((
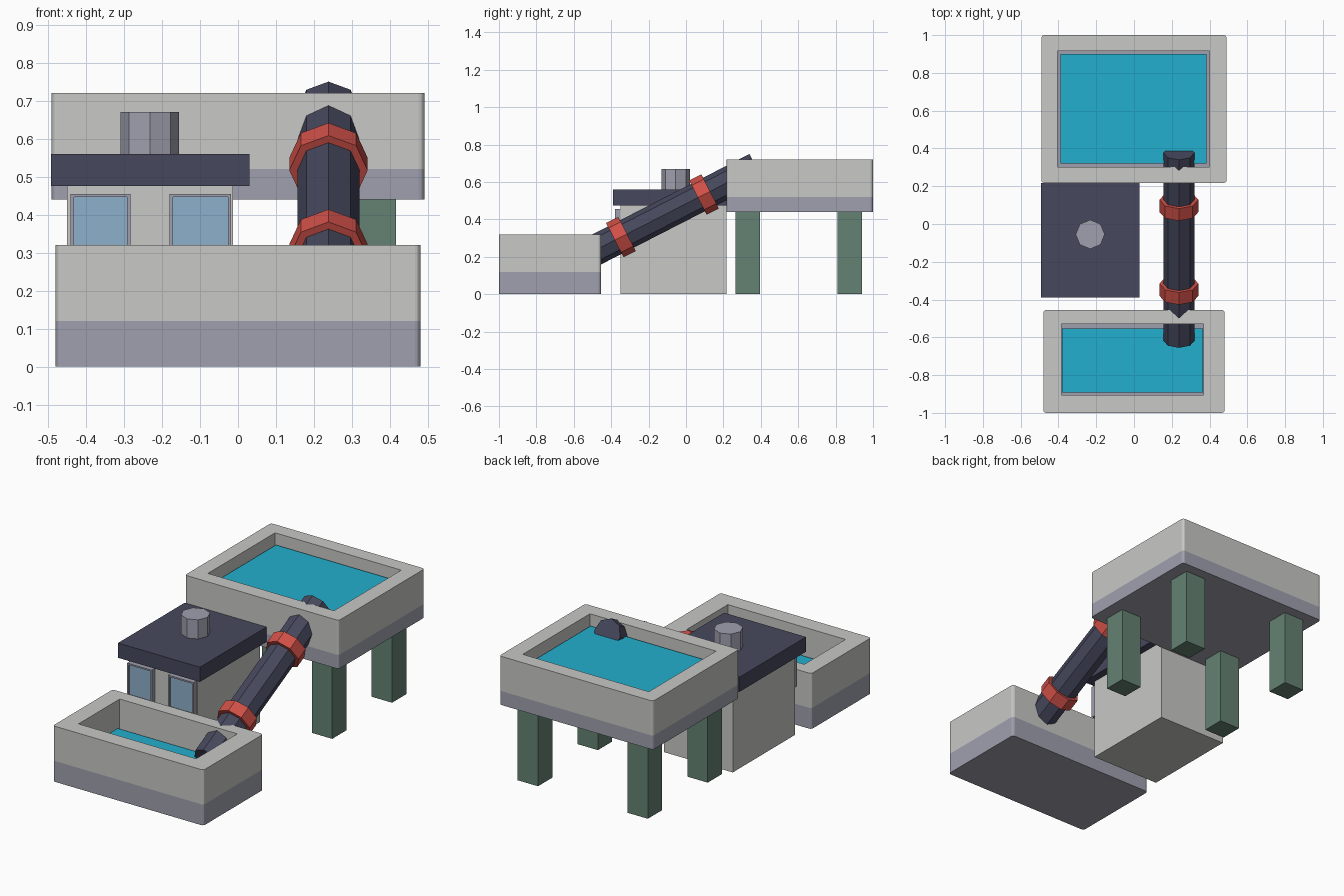
import bpy, bmesh, math
from mathutils import Matrix, Vector

if "Cube" in bpy.data.objects:
    bpy.data.objects.remove(bpy.data.objects["Cube"])


def material(name, srgb):
    mat = bpy.data.materials.new(name)
    mat.use_nodes = True
    color = [((c / 255 + 0.055) / 1.055) ** 2.4 for c in srgb] + [1]
    mat.diffuse_color = color
    mat.node_tree.nodes["Principled BSDF"].inputs["Base Color"].default_value = color
    return mat


concrete = material("concrete", (200, 200, 198))
lavender = material("lavender_grey", (160, 160, 175))
slate = material("dark_slate", (70, 72, 93))
water = material("water_blue", (34, 175, 205))
glass = material("window_blue", (141, 176, 204))
green = material("leg_green", (101, 130, 114))
red = material("ring_red", (208, 80, 71))


def finish(name, bm, *mats):
    bm.normal_update()
    mesh = bpy.data.meshes.new(name)
    bm.to_mesh(mesh)
    bm.free()
    for mat in mats:
        mesh.materials.append(mat)
    obj = bpy.data.objects.new(name, mesh)
    bpy.context.collection.objects.link(obj)


def box_bm(x, y, z):
    """Box spanning three (min, max) ranges."""
    bm = bmesh.new()
    size = [r[1] - r[0] for r in (x, y, z)]
    mid = Vector([sum(r) / 2 for r in (x, y, z)])
    bmesh.ops.create_cube(bm, matrix=Matrix.Translation(mid) @ Matrix.Diagonal((*size, 1)))
    bm.normal_update()
    return bm


def box(name, x, y, z, mat):
    finish(name, box_bm(x, y, z), mat)


def octagon(name, center, radius, length, mat, tilt=0):
    bm = bmesh.new()
    matrix = Matrix.Translation(center) @ Matrix.Rotation(tilt, 4, "X")
    bmesh.ops.create_cone(bm, cap_ends=True, segments=8, radius1=radius,
                          radius2=radius, depth=length, matrix=matrix)
    finish(name, bm, mat)


def tank(name, x, y, z, inner_x, inner_y, band):
    """Open basin with rounded corners and a lavender base up to the band height."""
    bm = box_bm(x, y, z)
    bmesh.ops.bisect_plane(bm, geom=bm.verts[:] + bm.edges[:] + bm.faces[:],
                           plane_co=(0, 0, band), plane_no=(0, 0, 1))
    bm.normal_update()
    mid_x, mid_y = sum(x) / 2, sum(y) / 2
    # Inset once for the rim, then again to sink the inner walls to the floor
    top = max(bm.faces, key=lambda f: f.calc_center_median().z)
    for height in (z[1], band):
        bmesh.ops.inset_individual(bm, faces=[top], thickness=0.02)
        for v in top.verts:
            v.co = (inner_x[v.co.x > mid_x], inner_y[v.co.y > mid_y], height)
    # Round the outer upright corners
    half_x, half_y = (x[1] - x[0]) / 2 - 0.001, (y[1] - y[0]) / 2 - 0.001
    corners = [e for e in bm.edges
               if abs(e.verts[0].co.z - e.verts[1].co.z) > 0.01
               and all(abs(v.co.x - mid_x) > half_x and abs(v.co.y - mid_y) > half_y
                       for v in e.verts)]
    bmesh.ops.bevel(bm, geom=corners, offset=0.015, segments=3, profile=0.5, affect="EDGES")
    bmesh.ops.recalc_face_normals(bm, faces=bm.faces[:])
    for f in bm.faces:
        f.material_index = int(f.calc_center_median().z < band + 0.001)
    finish(name, bm, concrete, lavender)


# Tanks and their water
tank("lower_tank", (-0.48, 0.48), (-1, -0.455), (0, 0.32), (-0.383, 0.367), (-0.905, -0.53), 0.12)
box("lower_water", (-0.38, 0.365), (-0.893, -0.552), (0.15, 0.16), water)
tank("upper_tank", (-0.49, 0.49), (0.217, 1), (0.44, 0.72), (-0.404, 0.4), (0.303, 0.915), 0.52)
box("upper_water", (-0.388, 0.384), (0.32, 0.9), (0.65, 0.66), water)

# Legs under the upper tank
for side, x in (("right", (-0.415, -0.285)), ("left", (0.285, 0.415))):
    for end, y in (("front", (0.265, 0.395)), ("back", (0.81, 0.94))):
        box(f"{end}_{side}_leg", x, y, (0, 0.44), green)

# Pump house with roof and chimney
box("house_walls", (-0.45, -0.013), (-0.35, 0.217), (0, 0.475), concrete)
box("house_roof", (-0.492, 0.03), (-0.39, 0.217), (0.475, 0.56), slate)
octagon("chimney", (-0.232, -0.055, 0.61), 0.077, 0.12, lavender)

# Framed windows with recessed panes
for side, x in (("right", (-0.44, -0.283)), ("left", (-0.18, -0.018))):
    bm = box_bm(x, (-0.38, -0.345), (0.265, 0.455))
    pane = min(bm.faces, key=lambda f: f.calc_center_median().y)
    bmesh.ops.inset_individual(bm, faces=[pane], thickness=0.012)
    bmesh.ops.inset_individual(bm, faces=[pane], thickness=0.0005, depth=-0.008)
    pane.material_index = 1
    finish(f"{side}_window", bm, lavender, glass)

# Sloping pipe between the tanks, with two collars
slope = math.atan(0.512)


def pipe_piece(name, y, radius, length, mat):
    center = (0.238, y, 0.484 + 0.512 * y)
    octagon(name, center, radius, length, mat, slope - math.pi / 2)


low, high = -0.618, 0.377
pipe_piece("pipe", (low + high) / 2, 0.082, (high - low) / math.cos(slope), slate)
pipe_piece("lower_collar", -0.348, 0.103, 0.073, red)
pipe_piece("upper_collar", 0.096, 0.103, 0.073, red)
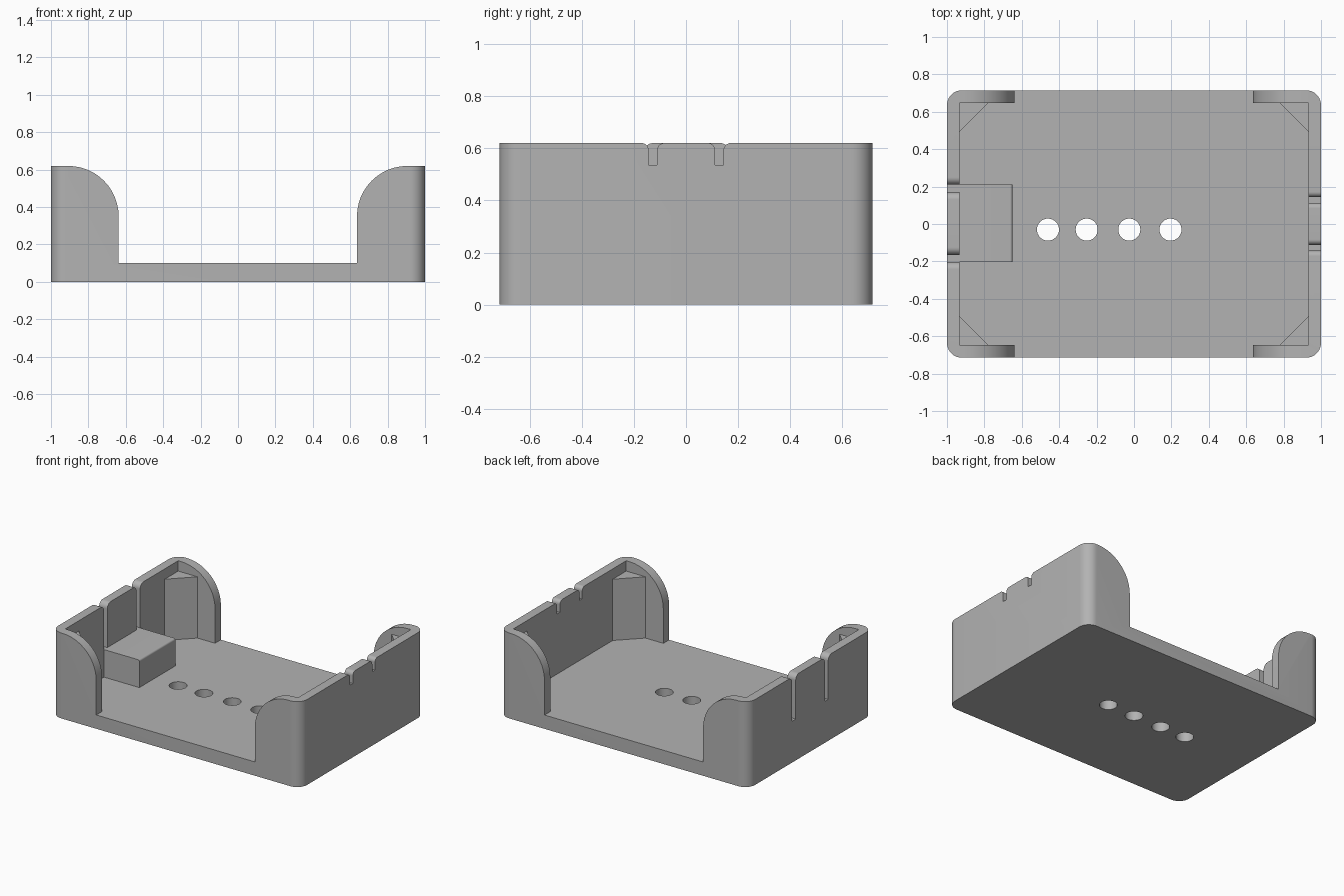
import bpy
import math
from mathutils import Vector

old = bpy.data.objects.get("Cube")
if old:
    bpy.data.objects.remove(old, do_unlink=True)

HALF_X, HALF_Y, TOP, FLOOR = 1.0, 0.715, 0.62, 0.1
IN_X, IN_Y = 0.934, 0.648

grey = bpy.data.materials.new("plain grey")
grey.use_nodes = True
COLOUR = (0.45, 0.45, 0.45, 1)
grey.diffuse_color = COLOUR
grey.node_tree.nodes["Principled BSDF"].inputs["Base Color"].default_value = COLOUR


def arc(cx, cy, r, start, end, steps=12):
    """Points on an arc, angles in degrees."""
    angles = [math.radians(start + (end - start) * i / steps) for i in range(steps + 1)]
    return [(cx + r * math.cos(a), cy + r * math.sin(a)) for a in angles]


def prism(name, profile, axis, low, high):
    """Extrude a 2D profile along x (profile y,z), y (x,z) or z (x,y)."""
    place = {"x": lambda u, v, w: (w, u, v),
             "y": lambda u, v, w: (u, w, v),
             "z": lambda u, v, w: (u, v, w)}[axis]
    n = len(profile)
    verts = [place(u, v, w) for w in (low, high) for u, v in profile]
    faces = [list(range(n))[::-1], list(range(n, 2 * n))]
    faces += [(i, (i + 1) % n, (i + 1) % n + n, i + n) for i in range(n)]
    if axis == "y":
        faces = [tuple(reversed(f)) for f in faces]
    mesh = bpy.data.meshes.new(name)
    mesh.from_pydata(verts, [], faces)
    mesh.materials.append(grey)
    obj = bpy.data.objects.new(name, mesh)
    bpy.context.collection.objects.link(obj)
    return obj


def rect(u0, u1, v0, v1):
    return [(u0, v0), (u1, v0), (u1, v1), (u0, v1)]


def flared_slot(a, b, bottom, r):
    """Slot from a to b, open at the top, with rounded lips of radius r."""
    right = arc(b + r, TOP - r, r, 180, 90)
    left = arc(a - r, TOP - r, r, 90, 0)
    return ([(a, bottom), (b, bottom)] + right
            + [(b + r, TOP + 0.2), (a - r, TOP + 0.2)] + left)


def cut(target, cutter):
    mod = target.modifiers.new("cut", "BOOLEAN")
    mod.operation = "DIFFERENCE"
    mod.solver = "EXACT"
    mod.object = cutter
    bpy.context.view_layer.objects.active = target
    bpy.ops.object.modifier_apply(modifier=mod.name)
    bpy.data.objects.remove(cutter, do_unlink=True)


def smooth(obj):
    bpy.ops.object.select_all(action="DESELECT")
    obj.select_set(True)
    bpy.context.view_layer.objects.active = obj
    bpy.ops.object.shade_smooth_by_angle(angle=math.radians(30))


# Tray with rounded upright corners
R = 0.08
outline = []
for i, (sx, sy) in enumerate([(1, 1), (-1, 1), (-1, -1), (1, -1)]):
    outline += arc(sx * (HALF_X - R), sy * (HALF_Y - R), R, 90 * i, 90 * i + 90, 10)
tray = prism("tray", outline, "z", 0, TOP)

# Hollow inside, and wide rounded opening through front and back
cut(tray, prism("cavity_cutter", rect(-IN_X, IN_X, -IN_Y, IN_Y), "z", FLOOR, 1))
cut(tray, prism("opening_cutter", flared_slot(-0.638, 0.636, FLOOR, 0.27), "y", -1, 1))

# Deep cable slots in one end wall, short ones in the other
BLOCK_TOP = 0.3
for a, b in [(0.17, 0.21), (-0.203, -0.165)]:
    cut(tray, prism("slot_cutter", flared_slot(a, b, BLOCK_TOP, 0.04), "x", -1.1, -0.9))
for a, b in [(0.112, 0.144), (-0.143, -0.111)]:
    cut(tray, prism("slot_cutter", flared_slot(a, b, 0.536, 0.028), "x", 0.9, 1.1))

# Row of round holes in the floor
for x in (-0.46, -0.253, -0.025, 0.195):
    cut(tray, prism("hole_cutter", arc(x, -0.03, 0.059, 0, 348.75, 31), "z", -0.1, 0.2))
smooth(tray)

# Triangular braces in the inner corners
LEG, SINK = 0.155, 0.01
for sx, sx_name in ((-1, "right"), (1, "left")):
    for sy, sy_name in ((-1, "front"), (1, "back")):
        x, y = sx * (IN_X + SINK), sy * (IN_Y + SINK)
        leg = LEG + 2 * SINK
        corner = [(x, y), (x - sx * leg, y), (x, y - sy * leg)]
        if sx * sy < 0:
            corner.reverse()
        prism(f"{sy_name}_{sx_name}_brace", corner, "z", FLOOR - SINK, 0.545)

# Block on the floor between the deep slots, with a softened top edge
r = 0.013
edge_x = -0.65
block_profile = [(-IN_X, FLOOR), (edge_x, FLOOR)]
block_profile += arc(edge_x - r, BLOCK_TOP - r, r, 0, 90, 6) + [(-IN_X, BLOCK_TOP)]
block = prism("cable_block", block_profile, "y", -0.203, 0.21)
smooth(block)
))
__WHAT THE TASK REQUIRES__
Copy out only the lines above from the one with "bm, lavender, glass)" to the one with "low) / math.cos(slope), slate)", inclusive, exactly as they stand.

__SOLUTION BELOW__
    finish(f"{side}_window", bm, lavender, glass)

# Sloping pipe between the tanks, with two collars
slope = math.atan(0.512)


def pipe_piece(name, y, radius, length, mat):
    center = (0.238, y, 0.484 + 0.512 * y)
    octagon(name, center, radius, length, mat, slope - math.pi / 2)


low, high = -0.618, 0.377
pipe_piece("pipe", (low + high) / 2, 0.082, (high - low) / math.cos(slope), slate)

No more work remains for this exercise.